:: Stored data entries ::
^^^^^^^^^^^^^^^^

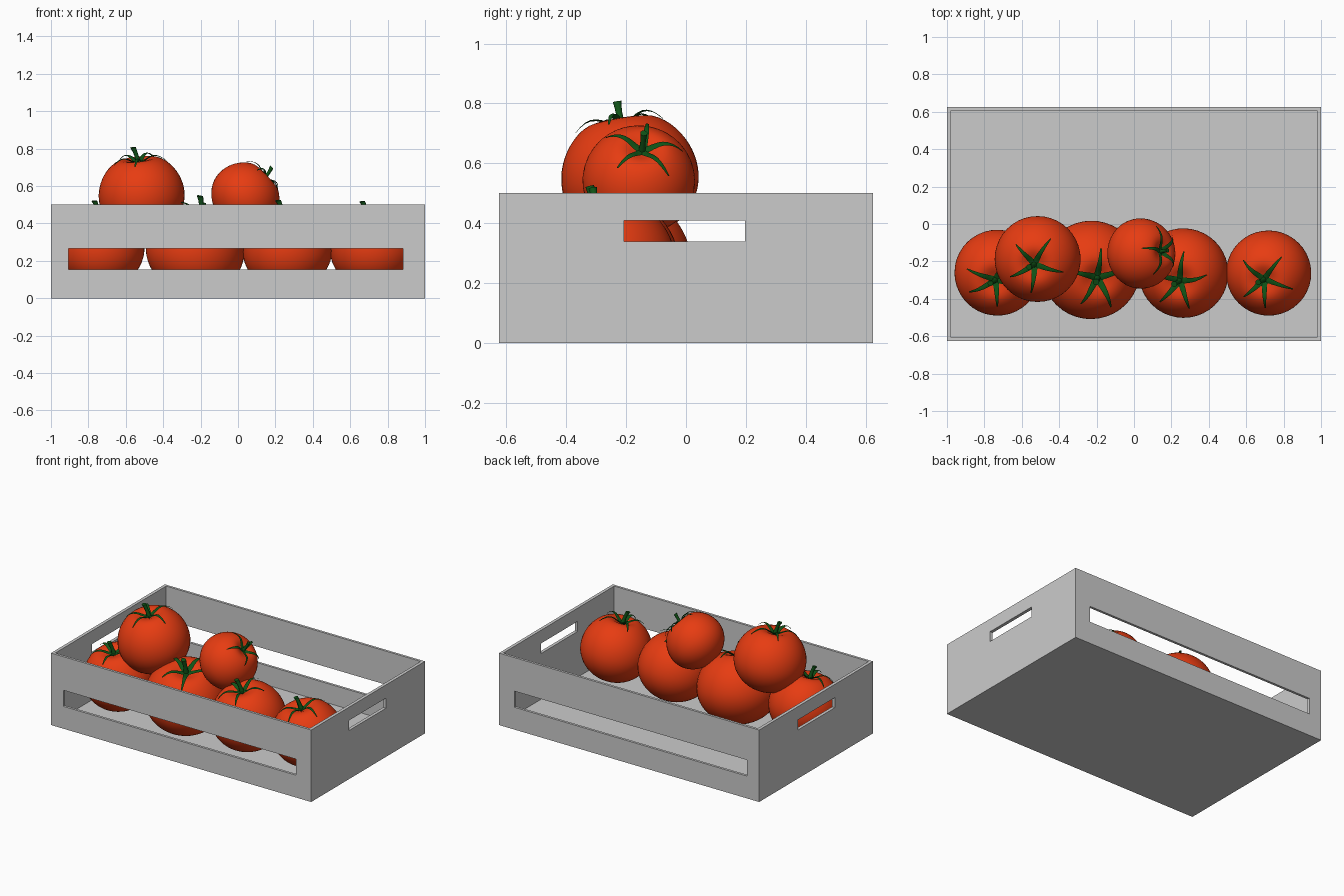
import bpy, bmesh, math, random
from mathutils import Vector, Matrix

if "Cube" in bpy.data.objects:
    bpy.data.objects.remove(bpy.data.objects["Cube"])

random.seed(4)


def material(name, rgb):
    m = bpy.data.materials.new(name)
    m.diffuse_color = (*rgb, 1)
    m.use_nodes = True
    m.node_tree.nodes["Principled BSDF"].inputs["Base Color"].default_value = m.diffuse_color
    return m


GREY = material("crate grey", (0.6, 0.6, 0.6))
RED = material("tomato red", (0.84, 0.047, 0.006))
GREEN = material("leaf green", (0.005, 0.085, 0.008))


def add_object(name, bm, mat):
    bmesh.ops.recalc_face_normals(bm, faces=bm.faces)
    me = bpy.data.meshes.new(name)
    bm.to_mesh(me)
    bm.free()
    me.materials.append(mat)
    ob = bpy.data.objects.new(name, me)
    bpy.context.collection.objects.link(ob)
    return ob


def box(name, lo, hi):
    bm = bmesh.new()
    bmesh.ops.create_cube(bm, size=1)
    lo, hi = Vector(lo), Vector(hi)
    for v in bm.verts:
        v.co = [l + (c + 0.5) * (h - l) for l, h, c in zip(lo, hi, v.co)]
    return add_object(name, bm, GREY)


def smooth(ob, deg=40):
    bpy.ops.object.select_all(action='DESELECT')
    ob.select_set(True)
    bpy.context.view_layer.objects.active = ob
    bpy.ops.object.shade_smooth_by_angle(angle=math.radians(deg))


# Crate: hollow box with long slots front and back, hand holes at the ends
crate = box("crate", (-1, -0.625, 0), (1, 0.625, 0.5))
cutters = [
    box("inside_cutter", (-0.978, -0.608, 0.02), (0.978, 0.608, 0.7)),
    box("slot_cutter", (-0.905, -0.8, 0.155), (0.882, 0.8, 0.267)),
    box("handle_cutter", (-1.2, -0.207, 0.338), (1.2, 0.197, 0.408)),
]
bpy.context.view_layer.objects.active = crate
for c in cutters:
    mod = crate.modifiers.new("cut", 'BOOLEAN')
    mod.operation = 'DIFFERENCE'
    mod.solver = 'EXACT'
    mod.object = c
    bpy.ops.object.modifier_apply(modifier=mod.name)
for c in cutters:
    bpy.data.objects.remove(c)


# Height of the tomato's surface at angle t from the equator (dimpled top)
def surface(a, b, t):
    r = a * math.cos(t)
    z = b * math.sin(t)
    if t > 0:
        z = 1.1 * z - 0.26 * b * math.exp(-(r / (0.3 * a)) ** 2)
    return r, z


def skin(bm, rings, cap=True):
    rows = [[bm.verts.new(p) for p in ring] for ring in rings]
    n = len(rows[0])
    for p, q in zip(rows, rows[1:]):
        for i in range(n):
            bm.faces.new((p[i], p[(i + 1) % n], q[(i + 1) % n], q[i]))
    if cap:
        bm.faces.new(rows[0])
        bm.faces.new(rows[-1])


def circle(r, z, n, ox=0.0):
    return [(ox + r * math.cos(2 * math.pi * i / n), r * math.sin(2 * math.pi * i / n), z)
            for i in range(n)]


def tomato(name, centre, a, b, axis, spin):
    place = (Matrix.Translation(centre)
             @ Vector((0, 0, 1)).rotation_difference(Vector(axis)).to_matrix().to_4x4())
    # Fruit body
    bm = bmesh.new()
    steps = 32
    rings = []
    for k in range(steps + 1):
        t = -1.55 + 3.1 * k / steps
        rings.append(circle(*surface(a, b, t), 40))
    skin(bm, rings)
    bm.transform(place)
    smooth(add_object(name, bm, RED), 60)

    # Stem with five leaves curving over the shoulder
    bm = bmesh.new()
    base = surface(a, b, 1.57)[1]
    h = 0.4 * a
    stem = []
    for k in range(6):
        u = k / 5
        rad = a * (0.085 - 0.05 * math.sin(math.pi * min(1, u * 1.15) * 0.55) + 0.03 * u * u)
        stem.append(circle(rad, base - 0.01 + (h + 0.01) * u, 10, -0.09 * a * u * u))
    skin(bm, stem)
    for i in range(5):
        ang = math.radians(spin) + i * 2 * math.pi / 5 + random.uniform(-0.2, 0.2)
        d = Vector((math.cos(ang), math.sin(ang), 0))
        side = Vector((-d.y, d.x, 0))
        length = a * random.uniform(0.58, 0.7)
        sweep = random.uniform(-0.12, 0.12) * a
        rings = []
        for k in range(9):
            u = k / 8
            r = 0.03 * a + u * length
            z = surface(a, b, math.acos(min(1, r / a)))[1]
            z += 0.035 * a + 0.05 * a * math.sin(math.pi * u) * u + 0.03 * a * u ** 3
            w = a * (0.012 + 0.062 * (1 - u) ** 0.8)
            p = d * r + side * sweep * u * u + Vector((0, 0, z))
            up = Vector((0, 0, 0.022 * a * (1.1 - u)))
            rings.append([p + side * w, p + up, p - side * w, p - up])
        skin(bm, rings)
    bm.transform(place)
    smooth(add_object(name + "_stem", bm, GREEN), 50)


# Four tomatoes on the floor, two piled on top
TOMATOES = [
    ("tomato_left", (-0.73, -0.26, 0.262), 0.23, 0.208, (-0.012, -0.04, 0.18), 0),
    ("tomato_mid_left", (-0.23, -0.245, 0.255), 0.264, 0.23, (0.035, -0.045, 0.2), 10),
    ("tomato_mid_right", (0.265, -0.262, 0.257), 0.24, 0.215, (-0.02, -0.04, 0.18), 5),
    ("tomato_right", (0.72, -0.262, 0.262), 0.228, 0.208, (-0.025, -0.035, 0.18), -5),
    ("tomato_top", (-0.515, -0.187, 0.548), 0.23, 0.206, (-0.018, -0.03, 0.18), -8),
    ("tomato_top_small", (0.035, -0.158, 0.54), 0.188, 0.168, (0.095, 0.01, 0.09), 30),
]
for args in TOMATOES:
    tomato(*args)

^^^^^^^^^^^^^^^^

:: Brief ::
Exact copies of all the entries are needed; output them without the pictures.

:: Answer ::
import bpy, bmesh, math, random
from mathutils import Vector, Matrix

if "Cube" in bpy.data.objects:
    bpy.data.objects.remove(bpy.data.objects["Cube"])

random.seed(4)


def material(name, rgb):
    m = bpy.data.materials.new(name)
    m.diffuse_color = (*rgb, 1)
    m.use_nodes = True
    m.node_tree.nodes["Principled BSDF"].inputs["Base Color"].default_value = m.diffuse_color
    return m


GREY = material("crate grey", (0.6, 0.6, 0.6))
RED = material("tomato red", (0.84, 0.047, 0.006))
GREEN = material("leaf green", (0.005, 0.085, 0.008))


def add_object(name, bm, mat):
    bmesh.ops.recalc_face_normals(bm, faces=bm.faces)
    me = bpy.data.meshes.new(name)
    bm.to_mesh(me)
    bm.free()
    me.materials.append(mat)
    ob = bpy.data.objects.new(name, me)
    bpy.context.collection.objects.link(ob)
    return ob


def box(name, lo, hi):
    bm = bmesh.new()
    bmesh.ops.create_cube(bm, size=1)
    lo, hi = Vector(lo), Vector(hi)
    for v in bm.verts:
        v.co = [l + (c + 0.5) * (h - l) for l, h, c in zip(lo, hi, v.co)]
    return add_object(name, bm, GREY)


def smooth(ob, deg=40):
    bpy.ops.object.select_all(action='DESELECT')
    ob.select_set(True)
    bpy.context.view_layer.objects.active = ob
    bpy.ops.object.shade_smooth_by_angle(angle=math.radians(deg))


# Crate: hollow box with long slots front and back, hand holes at the ends
crate = box("crate", (-1, -0.625, 0), (1, 0.625, 0.5))
cutters = [
    box("inside_cutter", (-0.978, -0.608, 0.02), (0.978, 0.608, 0.7)),
    box("slot_cutter", (-0.905, -0.8, 0.155), (0.882, 0.8, 0.267)),
    box("handle_cutter", (-1.2, -0.207, 0.338), (1.2, 0.197, 0.408)),
]
bpy.context.view_layer.objects.active = crate
for c in cutters:
    mod = crate.modifiers.new("cut", 'BOOLEAN')
    mod.operation = 'DIFFERENCE'
    mod.solver = 'EXACT'
    mod.object = c
    bpy.ops.object.modifier_apply(modifier=mod.name)
for c in cutters:
    bpy.data.objects.remove(c)


# Height of the tomato's surface at angle t from the equator (dimpled top)
def surface(a, b, t):
    r = a * math.cos(t)
    z = b * math.sin(t)
    if t > 0:
        z = 1.1 * z - 0.26 * b * math.exp(-(r / (0.3 * a)) ** 2)
    return r, z


def skin(bm, rings, cap=True):
    rows = [[bm.verts.new(p) for p in ring] for ring in rings]
    n = len(rows[0])
    for p, q in zip(rows, rows[1:]):
        for i in range(n):
            bm.faces.new((p[i], p[(i + 1) % n], q[(i + 1) % n], q[i]))
    if cap:
        bm.faces.new(rows[0])
        bm.faces.new(rows[-1])


def circle(r, z, n, ox=0.0):
    return [(ox + r * math.cos(2 * math.pi * i / n), r * math.sin(2 * math.pi * i / n), z)
            for i in range(n)]


def tomato(name, centre, a, b, axis, spin):
    place = (Matrix.Translation(centre)
             @ Vector((0, 0, 1)).rotation_difference(Vector(axis)).to_matrix().to_4x4())
    # Fruit body
    bm = bmesh.new()
    steps = 32
    rings = []
    for k in range(steps + 1):
        t = -1.55 + 3.1 * k / steps
        rings.append(circle(*surface(a, b, t), 40))
    skin(bm, rings)
    bm.transform(place)
    smooth(add_object(name, bm, RED), 60)

    # Stem with five leaves curving over the shoulder
    bm = bmesh.new()
    base = surface(a, b, 1.57)[1]
    h = 0.4 * a
    stem = []
    for k in range(6):
        u = k / 5
        rad = a * (0.085 - 0.05 * math.sin(math.pi * min(1, u * 1.15) * 0.55) + 0.03 * u * u)
        stem.append(circle(rad, base - 0.01 + (h + 0.01) * u, 10, -0.09 * a * u * u))
    skin(bm, stem)
    for i in range(5):
        ang = math.radians(spin) + i * 2 * math.pi / 5 + random.uniform(-0.2, 0.2)
        d = Vector((math.cos(ang), math.sin(ang), 0))
        side = Vector((-d.y, d.x, 0))
        length = a * random.uniform(0.58, 0.7)
        sweep = random.uniform(-0.12, 0.12) * a
        rings = []
        for k in range(9):
            u = k / 8
            r = 0.03 * a + u * length
            z = surface(a, b, math.acos(min(1, r / a)))[1]
            z += 0.035 * a + 0.05 * a * math.sin(math.pi * u) * u + 0.03 * a * u ** 3
            w = a * (0.012 + 0.062 * (1 - u) ** 0.8)
            p = d * r + side * sweep * u * u + Vector((0, 0, z))
            up = Vector((0, 0, 0.022 * a * (1.1 - u)))
            rings.append([p + side * w, p + up, p - side * w, p - up])
        skin(bm, rings)
    bm.transform(place)
    smooth(add_object(name + "_stem", bm, GREEN), 50)


# Four tomatoes on the floor, two piled on top
TOMATOES = [
    ("tomato_left", (-0.73, -0.26, 0.262), 0.23, 0.208, (-0.012, -0.04, 0.18), 0),
    ("tomato_mid_left", (-0.23, -0.245, 0.255), 0.264, 0.23, (0.035, -0.045, 0.2), 10),
    ("tomato_mid_right", (0.265, -0.262, 0.257), 0.24, 0.215, (-0.02, -0.04, 0.18), 5),
    ("tomato_right", (0.72, -0.262, 0.262), 0.228, 0.208, (-0.025, -0.035, 0.18), -5),
    ("tomato_top", (-0.515, -0.187, 0.548), 0.23, 0.206, (-0.018, -0.03, 0.18), -8),
    ("tomato_top_small", (0.035, -0.158, 0.54), 0.188, 0.168, (0.095, 0.01, 0.09), 30),
]
for args in TOMATOES:
    tomato(*args)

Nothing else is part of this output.